The Association has also given a grant to support a conference entitled ‘Mining Faith: A workshop on Faith, Spirituality and Religion in Australian Mining History’, which was  held at La Trobe University, Ballarat on 18 February 2016 and it is hoped that it will give rise to a special journal issue. The convenor was Dr Jennifer Jones, Lecturer in Indigenous Studies, Department of History and Archaeology, La Trobe University, Bendigo Campus ([email protected]).

2014 Queensland: Religion and Conflict

The Religious History Association, in conjunction with the Centre for the History of European Discourses at The University of Queensland, has great pleasure in calling for papers for the next annual conference of the Religious History Association to be held at the University of Queensland, St Lucia campus, from 8—10 July 2014. The conference theme is “Religion and Conflict.” Papers addressing all aspects of the theme are invited : The Religious History Association are delighted to be sponsoring: Keynote Speaker: Professor Emeritus Ron Numbers (University of Wisconsin-Madison)

2013 Wollongong: Mobilities and Mobilisations in History

  • Held in conjunction with the 32nd AHA conference in Wollongong, 8-12 July 2012.

2012 Adelaide: Secularism and History

  • Held in conjunction with the AHA conference in Adelaide, 9-13 July 2012
    2010. The keynote speaker was RHA President Prof. Hilary Carey, University of Newcastle NSW. The proceedings of this conference, with leading article by Prof. Barry Kosmin, edited by Christopher Hartney, was published by Cambridge Scholars in 2013. See also the special virtual issue of the Journal of Religious History on the theme of Secularism.

2010 Perth: Colonial Religionasa

  • Held in conjunction with the AHA conference in Perth, July 2010. The keynote speaker was Em. Professor Andrew Porter, formerly Kings College London, UK.

2008 Melbourne: Religion and Globalization

  • Held in conjunction with the AHA conference in Melbourne, July 7-10 2008. The keynote speaker was Professor Alexandra Walsham, University of Exeter, UK whose paper “Sacred Topography and Social Memory: Religious Change and the Landscape in Early Modern Britain and Ireland” appeared in the Journal of Religious History 36.1 (2012): 31-51.

2006 Canberra: Religion and Empire

  • Held in conjunction with the AHA conference held in Canberra. The keynote speaker was Prof. Andrew Walls (Edinburgh). Papers based on this conference were published in the Journal of Religious History 32.2 (2008), edited by John Gascoigne with a lengthy historiographical introduction.

2004 Newcastle: Visions in Religion and History

  • The 2004 meeting of the Society was held in Newcastle from 5 – 9 July 2004. The keynote speaker was Prof.
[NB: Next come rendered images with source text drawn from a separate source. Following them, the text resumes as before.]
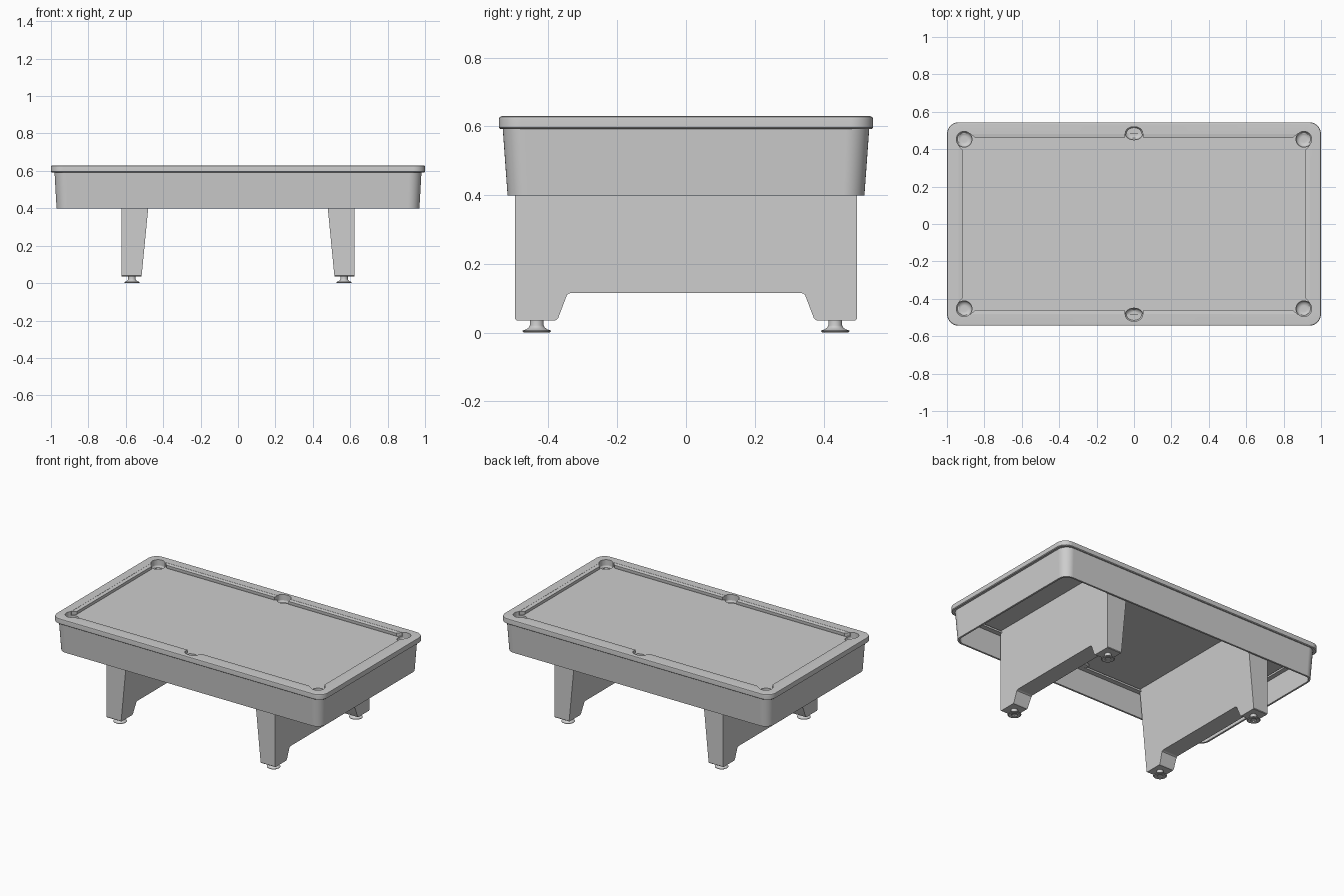
import bpy
import bmesh
from math import sin, cos, pi, radians

cube = bpy.data.objects.get("Cube")
if cube:
    bpy.data.objects.remove(cube, do_unlink=True)

GREY = (0.61, 0.61, 0.61, 1)
grey = bpy.data.materials.new("plain_grey")
grey.use_nodes = True
grey.diffuse_color = GREY
grey.node_tree.nodes["Principled BSDF"].inputs["Base Color"].default_value = GREY


def loft(name, loops, closed=False):
    """Bridge loops of equal length; closed joins the last loop to the first, else cap both."""
    bm = bmesh.new()
    rows = [[bm.verts.new(p) for p in loop] for loop in loops]
    n = len(rows[0])
    for k in range(len(rows) - (0 if closed else 1)):
        a, b = rows[k], rows[(k + 1) % len(rows)]
        for i in range(n):
            j = (i + 1) % n
            bm.faces.new((a[i], a[j], b[j], b[i]))
    if not closed:
        bm.faces.new(rows[0])
        bm.faces.new(rows[-1])
    bmesh.ops.recalc_face_normals(bm, faces=bm.faces)
    mesh = bpy.data.meshes.new(name)
    bm.to_mesh(mesh)
    bm.free()
    mesh.materials.append(grey)
    obj = bpy.data.objects.new(name, mesh)
    bpy.context.collection.objects.link(obj)
    return obj


def rounded_rect(hx, hy, r, z, steps=10):
    pts = []
    for q, (sx, sy) in enumerate([(1, 1), (-1, 1), (-1, -1), (1, -1)]):
        for i in range(steps + 1):
            a = (q + i / steps) * pi / 2
            pts.append((sx * (hx - r) + r * cos(a), sy * (hy - r) + r * sin(a), z))
    return pts


def ellipse(cx, cy, rx, ry, z, n=32):
    return [(cx + rx * cos(2 * pi * i / n), cy + ry * sin(2 * pi * i / n), z) for i in range(n)]


# Playing surface, top rail, tapered skirt and the frame below
bed = loft("bed", [rounded_rect(0.969, 0.523, 0.06, z) for z in (0.586, 0.605)])
rail = loft("top_rail", [rounded_rect(*s) for s in [
    (0.937, 0.482, 0.02, 0.592), (0.995, 0.539, 0.059, 0.592), (1.0, 0.544, 0.064, 0.596),
    (1.0, 0.544, 0.064, 0.622), (0.998, 0.542, 0.062, 0.627), (0.992, 0.536, 0.056, 0.63),
    (0.937, 0.482, 0.02, 0.63)]], closed=True)
loft("skirt", [rounded_rect(*s) for s in [
    (0.97, 0.519, 0.06, 0.399), (0.981, 0.533, 0.066, 0.594),
    (0.969, 0.522, 0.056, 0.594), (0.958, 0.507, 0.05, 0.399)]], closed=True)
loft("under_frame", [rounded_rect(*s) for s in [
    (0.966, 0.518, 0.05, 0.568), (0.966, 0.518, 0.05, 0.58),
    (0.935, 0.485, 0.02, 0.58), (0.935, 0.485, 0.02, 0.568)]], closed=True)

# Six pockets: holes through bed and rail, with thin bowls hung beneath
pockets = [(sx * 0.908, sy * 0.453, 0.042, 0.042) for sx in (-1, 1) for sy in (-1, 1)]
pockets += [(0, sy * 0.485, 0.047, 0.035) for sy in (-1, 1)]
for x, y, rx, ry in pockets:
    cutter = loft("pocket_cutter", [ellipse(x, y, rx, ry, z) for z in (0.55, 0.7)])
    cutter.hide_render = True
    for target in (bed, rail):
        mod = target.modifiers.new("pocket", 'BOOLEAN')
        mod.operation = 'DIFFERENCE'
        mod.solver = 'EXACT'
        mod.object = cutter
        bpy.context.view_layer.objects.active = target
        bpy.ops.object.modifier_apply(modifier=mod.name)
    bpy.data.objects.remove(cutter, do_unlink=True)
    loft("pocket_bowl", [ellipse(x, y, rx * k, ry * k, z) for k, z in [
        (0.4, 0.571), (0.75, 0.575), (0.94, 0.584), (1, 0.592),
        (1.03, 0.592), (1.03, 0.582), (0.8, 0.571), (0.4, 0.568)]])


# Cushions with ends angled toward the pockets
def cushion(name, place, back, nose):
    section = [(0, 0.629), (0.023, 0.626), (0.023, 0.614), (0.02, 0.603), (0, 0.603)]
    ends = []
    for e in (0, 1):
        ends.append([place(back[e] + (nose[e] - back[e]) * d / 0.023, d, z) for d, z in section])
    loft(name, ends)


for s in (-1, 1):
    cushion("end_cushion", lambda t, d, z: (s * (0.937 - d), t, z), (-0.42, 0.42), (-0.392, 0.392))
    for m in (-1, 1):
        cushion("side_cushion", lambda t, d, z: (m * t, s * (0.482 - d), z),
                (0.047, 0.873), (0.052, 0.848))

# Panel legs with a notched foot edge and a tapered inner face
half_outline = [(0.332, 0.116), (0.34, 0.114), (0.346, 0.11), (0.372, 0.042), (0.379, 0.036),
                (0.493, 0.036), (0.497, 0.04), (0.497, 0.59)]
outline = half_outline + [(-y, z) for y, z in reversed(half_outline)]
for s in (-1, 1):
    loft("leg_panel", [[(s * 0.622, y, z) for y, z in outline],
                       [(s * (0.519 - 0.0972 * z), y, z) for y, z in outline]])
    # Levelling feet
    for y in (-0.434, 0.434):
        loft("levelling_foot", [ellipse(s * 0.567, y, r, r, z) for r, z in [
            (0.016, 0.008), (0.018, 0.002), (0.036, 0), (0.041, 0.003), (0.041, 0.006),
            (0.03, 0.01), (0.023, 0.015), (0.02, 0.021), (0.02, 0.04)]])

# Smooth the curved corners while the panels stay flat
for obj in [o for o in bpy.context.scene.objects if o.type == 'MESH']:
    bpy.ops.object.select_all(action='DESELECT')
    obj.select_set(True)
    bpy.context.view_layer.objects.active = obj
    bpy.ops.object.shade_smooth_by_angle(angle=radians(35))
    weighted = obj.modifiers.new("flat_panels", 'WEIGHTED_NORMAL')
    weighted.keep_sharp = True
Ronnie Po-chi Hsia, whose paper was entitled: Dreams and Salvation: A Comparison of Dream Narratives in Christian and Buddhist Conversions in Late 16th and Early 17th-century China. Published in the Journal of Religious History 27.2 (June 2003): 143-60.

2002 Brisbane: Crossing Boundaries in Religion and Science

 2000 Adelaide: Religion and National Identity

  • Papers from this conference, including the keynote paper by the late Prof. Adrian Hastings,  have been published in the special issue, Religion and National Identity, ed. John Gascoigne, Journal of Religious History 25.3 (Oct. 2001).

1998 Sydney: Millennium